There are still gorgeous original hardwood floors, incomparably sturdy steel beam construction – including a skywalk (pictured below) created out of rails that once facilitated the movement of 100-ton and 40-ton industrial cranes – top-floor skylights, exposed cream city brick and open-plan office spaces that are as long as two football fields.

Those kinds of spaces, in a facility full of amenities, attracts some big tenants and Summit Place is home to Blue Cross Blue Shield, Saint Aemilian, Children’s Hospital of Wisconsin, Impact, AEM and others.

"Not only is Summit Place a unique complex for our office, we also selected the facility because it ties in so strongly with our roots in the equipment manufacturing industry," says AEM’s Slater.

"Allis-Chalmers was an early member of the Association of Equipment Manufacturers, which is celebrating its 125th anniversary as an active trade association. And we think it’s valuable for our employees to get a sense of that history every time they look up at the exposed steel and skylights, or run their hands over the cream city brick.

"Allis-Chalmers may be gone from this site, but AEM’s mission as an advocate for the heavy construction and agriculture equipment industry lives on here. Like the building, that mission continues to evolve, but it’s stronger than ever."

All of the activity has proved a boon to West Allis. Housing and retail and other developments have followed and seem to be continuing without hesitation.

The Cobalt development will further change the face of the area, but it looks like West Allis won't soon forget Allis-Chalmers.

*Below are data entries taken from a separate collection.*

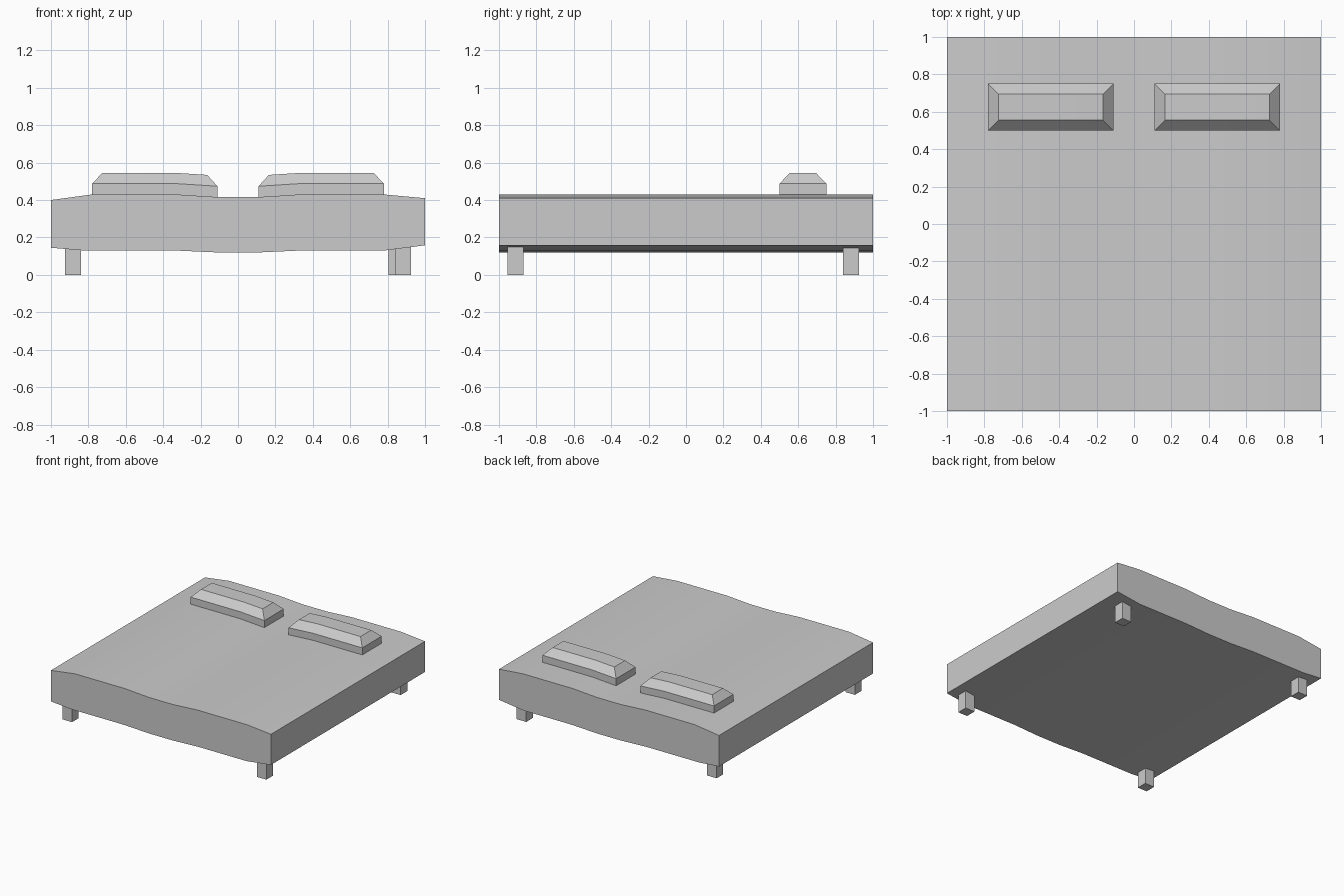
import bpy, bmesh

if "Cube" in bpy.data.objects:
    bpy.data.objects.remove(bpy.data.objects["Cube"])

# Cross-section of the mattress: top and bottom edges as (x, z)
TOP = [(-1, 0.40), (-0.78, 0.43), (-0.33, 0.43), (-0.11, 0.416),
       (0.11, 0.416), (0.33, 0.43), (0.78, 0.43), (1, 0.41)]
BOTTOM = [(-1, 0.145), (-0.82, 0.13), (-0.33, 0.13), (-0.11, 0.12),
          (0.11, 0.12), (0.33, 0.13), (0.78, 0.13), (1, 0.158)]


def top_z(x):
    for (xa, za), (xb, zb) in zip(TOP, TOP[1:]):
        if xa <= x <= xb:
            return za + (zb - za) * (x - xa) / (xb - xa)


def finish(bm, name):
    bmesh.ops.recalc_face_normals(bm, faces=bm.faces)
    mesh = bpy.data.meshes.new(name)
    bm.to_mesh(mesh)
    bm.free()
    obj = bpy.data.objects.new(name, mesh)
    bpy.context.collection.objects.link(obj)
    return obj


def smooth(obj):
    bpy.ops.object.select_all(action='DESELECT')
    obj.select_set(True)
    bpy.context.view_layer.objects.active = obj
    bpy.ops.object.shade_smooth_by_angle(angle=0.35)


# Mattress: wavy strips extruded front to back
bm = bmesh.new()
rows = [[bm.verts.new((x, y, z)) for x, z in edge]
        for edge, y in ((TOP, -1), (TOP, 1), (BOTTOM, 1), (BOTTOM, -1))]
for i in range(4):
    a, b = rows[i], rows[(i + 1) % 4]
    for j in range(len(TOP) - 1):
        bm.faces.new((a[j], a[j + 1], b[j + 1], b[j]))
for k in (0, -1):
    bm.faces.new([r[k] for r in rows])
smooth(finish(bm, "mattress"))

# Pillows: straight rim and bevelled top, following the mattress surface
bm = bmesh.new()
loops = []
for inset, height in ((0, -0.01), (0, 0.058), (0.055, 0.115)):
    xs = [0.11 + inset, 0.33, 0.78 - inset]
    y0, y1 = 0.50 + inset, 0.75 - inset
    pts = [(x, y0) for x in xs] + [(x, y1) for x in reversed(xs)]
    loops.append([bm.verts.new((x, y, top_z(x) + height)) for x, y in pts])
for a, b in zip(loops, loops[1:]):
    for i in range(6):
        j = (i + 1) % 6
        bm.faces.new((a[i], a[j], b[j], b[i]))
for p in (loops[0], loops[-1]):
    bm.faces.new((p[0], p[1], p[4], p[5]))
    bm.faces.new((p[1], p[2], p[3], p[4]))
pillows = finish(bm, "pillows")
pillows.modifiers.new("mirror", 'MIRROR')
smooth(pillows)

# Legs: short square posts, the back right one set slightly inwards
for name, x, y in (("front_left_leg", -0.883, -0.912),
                   ("front_right_leg", 0.883, -0.912),
                   ("back_left_leg", -0.883, 0.882),
                   ("back_right_leg", 0.848, 0.882)):
    bpy.ops.mesh.primitive_cube_add(size=1, location=(x, y, 0.075))
    leg = bpy.context.object
    leg.name = name
    leg.scale = (0.086, 0.086, 0.15)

Bobby Tanzilo Senior Editor/Writer

Born in Brooklyn, N.Y., where he lived until he was 17, Bobby received his BA-Mass Communications from UWM in 1989 and has lived in Walker's Point, Bay View, Enderis Park, South Milwaukee and on the East Side.

He has published three non-fiction books in Italy – including one about an event in Milwaukee history, which was published in the U.S. in autumn 2010. Four more books, all about Milwaukee, have been published by The History Press.

With his most recent band, The Yell Leaders, Bobby released four LPs and had a songs featured in episodes of TV's "Party of Five" and "Dawson's Creek," and films in Japan, South America and the U.S. The Yell Leaders were named the best unsigned band in their region by VH-1 as part of its Rock Across America 1998 Tour. Most recently, the band contributed tracks to a UK vinyl/CD tribute to the Redskins and collaborated on a track with Italian novelist Enrico Remmert.

He's produced three installments of the "OMCD" series of local music compilations for and in 2007 produced a CD of Italian music and poetry.

In 2005, he was awarded the City of Asti's (Italy) Journalism Prize for his work focusing on that area. He has also won awards from the Milwaukee Press Club.

He can be heard weekly on 88Nine Radio Milwaukee talking about his "Urban Spelunking" series of stories.